Saved data entries:
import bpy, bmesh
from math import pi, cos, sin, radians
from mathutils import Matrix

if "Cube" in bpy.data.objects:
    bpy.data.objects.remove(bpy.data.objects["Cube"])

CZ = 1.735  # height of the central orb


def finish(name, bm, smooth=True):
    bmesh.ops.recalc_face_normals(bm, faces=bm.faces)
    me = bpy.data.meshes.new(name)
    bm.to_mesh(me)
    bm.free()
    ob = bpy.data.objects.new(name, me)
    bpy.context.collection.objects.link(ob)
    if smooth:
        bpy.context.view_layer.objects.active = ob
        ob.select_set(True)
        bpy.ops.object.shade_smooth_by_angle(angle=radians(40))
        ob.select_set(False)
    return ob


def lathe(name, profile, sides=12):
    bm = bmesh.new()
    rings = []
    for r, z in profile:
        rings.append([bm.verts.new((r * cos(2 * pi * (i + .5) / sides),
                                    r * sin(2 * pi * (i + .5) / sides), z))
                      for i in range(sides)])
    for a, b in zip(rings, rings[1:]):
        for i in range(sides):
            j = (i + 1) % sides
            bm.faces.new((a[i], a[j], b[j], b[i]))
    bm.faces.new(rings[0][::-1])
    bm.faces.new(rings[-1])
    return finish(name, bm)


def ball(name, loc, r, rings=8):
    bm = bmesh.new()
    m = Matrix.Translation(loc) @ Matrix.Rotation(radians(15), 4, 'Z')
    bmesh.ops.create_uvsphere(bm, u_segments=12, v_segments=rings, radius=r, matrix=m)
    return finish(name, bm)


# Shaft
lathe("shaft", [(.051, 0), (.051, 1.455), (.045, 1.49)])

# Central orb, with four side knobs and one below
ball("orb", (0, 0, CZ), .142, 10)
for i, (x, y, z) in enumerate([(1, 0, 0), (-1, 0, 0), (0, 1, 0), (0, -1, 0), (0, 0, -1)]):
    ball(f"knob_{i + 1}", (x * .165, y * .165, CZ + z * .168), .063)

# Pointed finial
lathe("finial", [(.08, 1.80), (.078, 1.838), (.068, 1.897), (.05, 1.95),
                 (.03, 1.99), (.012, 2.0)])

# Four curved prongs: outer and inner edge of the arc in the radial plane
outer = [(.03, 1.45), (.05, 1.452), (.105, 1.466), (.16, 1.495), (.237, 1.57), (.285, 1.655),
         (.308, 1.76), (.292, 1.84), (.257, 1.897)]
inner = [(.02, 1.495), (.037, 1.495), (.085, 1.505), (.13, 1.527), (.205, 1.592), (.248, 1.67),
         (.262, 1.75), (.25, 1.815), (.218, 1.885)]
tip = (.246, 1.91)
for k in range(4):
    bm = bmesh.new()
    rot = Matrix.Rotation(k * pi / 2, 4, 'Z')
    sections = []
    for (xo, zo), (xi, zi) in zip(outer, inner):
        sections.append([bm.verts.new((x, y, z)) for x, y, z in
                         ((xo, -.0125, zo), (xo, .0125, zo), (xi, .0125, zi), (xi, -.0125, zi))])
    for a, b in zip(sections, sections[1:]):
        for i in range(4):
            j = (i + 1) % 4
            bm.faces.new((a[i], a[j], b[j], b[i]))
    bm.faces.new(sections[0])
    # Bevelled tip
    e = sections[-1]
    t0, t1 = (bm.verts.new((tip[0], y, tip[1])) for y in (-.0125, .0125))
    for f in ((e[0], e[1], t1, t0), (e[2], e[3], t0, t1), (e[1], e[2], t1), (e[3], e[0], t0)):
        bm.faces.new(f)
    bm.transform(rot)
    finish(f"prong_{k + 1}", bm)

Problem to work on
Would you write out all of the data exactly as given?

Response
import bpy, bmesh
from math import pi, cos, sin, radians
from mathutils import Matrix

if "Cube" in bpy.data.objects:
    bpy.data.objects.remove(bpy.data.objects["Cube"])

CZ = 1.735  # height of the central orb


def finish(name, bm, smooth=True):
    bmesh.ops.recalc_face_normals(bm, faces=bm.faces)
    me = bpy.data.meshes.new(name)
    bm.to_mesh(me)
    bm.free()
    ob = bpy.data.objects.new(name, me)
    bpy.context.collection.objects.link(ob)
    if smooth:
        bpy.context.view_layer.objects.active = ob
        ob.select_set(True)
        bpy.ops.object.shade_smooth_by_angle(angle=radians(40))
        ob.select_set(False)
    return ob


def lathe(name, profile, sides=12):
    bm = bmesh.new()
    rings = []
    for r, z in profile:
        rings.append([bm.verts.new((r * cos(2 * pi * (i + .5) / sides),
                                    r * sin(2 * pi * (i + .5) / sides), z))
                      for i in range(sides)])
    for a, b in zip(rings, rings[1:]):
        for i in range(sides):
            j = (i + 1) % sides
            bm.faces.new((a[i], a[j], b[j], b[i]))
    bm.faces.new(rings[0][::-1])
    bm.faces.new(rings[-1])
    return finish(name, bm)


def ball(name, loc, r, rings=8):
    bm = bmesh.new()
    m = Matrix.Translation(loc) @ Matrix.Rotation(radians(15), 4, 'Z')
    bmesh.ops.create_uvsphere(bm, u_segments=12, v_segments=rings, radius=r, matrix=m)
    return finish(name, bm)


# Shaft
lathe("shaft", [(.051, 0), (.051, 1.455), (.045, 1.49)])

# Central orb, with four side knobs and one below
ball("orb", (0, 0, CZ), .142, 10)
for i, (x, y, z) in enumerate([(1, 0, 0), (-1, 0, 0), (0, 1, 0), (0, -1, 0), (0, 0, -1)]):
    ball(f"knob_{i + 1}", (x * .165, y * .165, CZ + z * .168), .063)

# Pointed finial
lathe("finial", [(.08, 1.80), (.078, 1.838), (.068, 1.897), (.05, 1.95),
                 (.03, 1.99), (.012, 2.0)])

# Four curved prongs: outer and inner edge of the arc in the radial plane
outer = [(.03, 1.45), (.05, 1.452), (.105, 1.466), (.16, 1.495), (.237, 1.57), (.285, 1.655),
         (.308, 1.76), (.292, 1.84), (.257, 1.897)]
inner = [(.02, 1.495), (.037, 1.495), (.085, 1.505), (.13, 1.527), (.205, 1.592), (.248, 1.67),
         (.262, 1.75), (.25, 1.815), (.218, 1.885)]
tip = (.246, 1.91)
for k in range(4):
    bm = bmesh.new()
    rot = Matrix.Rotation(k * pi / 2, 4, 'Z')
    sections = []
    for (xo, zo), (xi, zi) in zip(outer, inner):
        sections.append([bm.verts.new((x, y, z)) for x, y, z in
                         ((xo, -.0125, zo), (xo, .0125, zo), (xi, .0125, zi), (xi, -.0125, zi))])
    for a, b in zip(sections, sections[1:]):
        for i in range(4):
            j = (i + 1) % 4
            bm.faces.new((a[i], a[j], b[j], b[i]))
    bm.faces.new(sections[0])
    # Bevelled tip
    e = sections[-1]
    t0, t1 = (bm.verts.new((tip[0], y, tip[1])) for y in (-.0125, .0125))
    for f in ((e[0], e[1], t1, t0), (e[2], e[3], t0, t1), (e[1], e[2], t1), (e[3], e[0], t0)):
        bm.faces.new(f)
    bm.transform(rot)
    finish(f"prong_{k + 1}", bm)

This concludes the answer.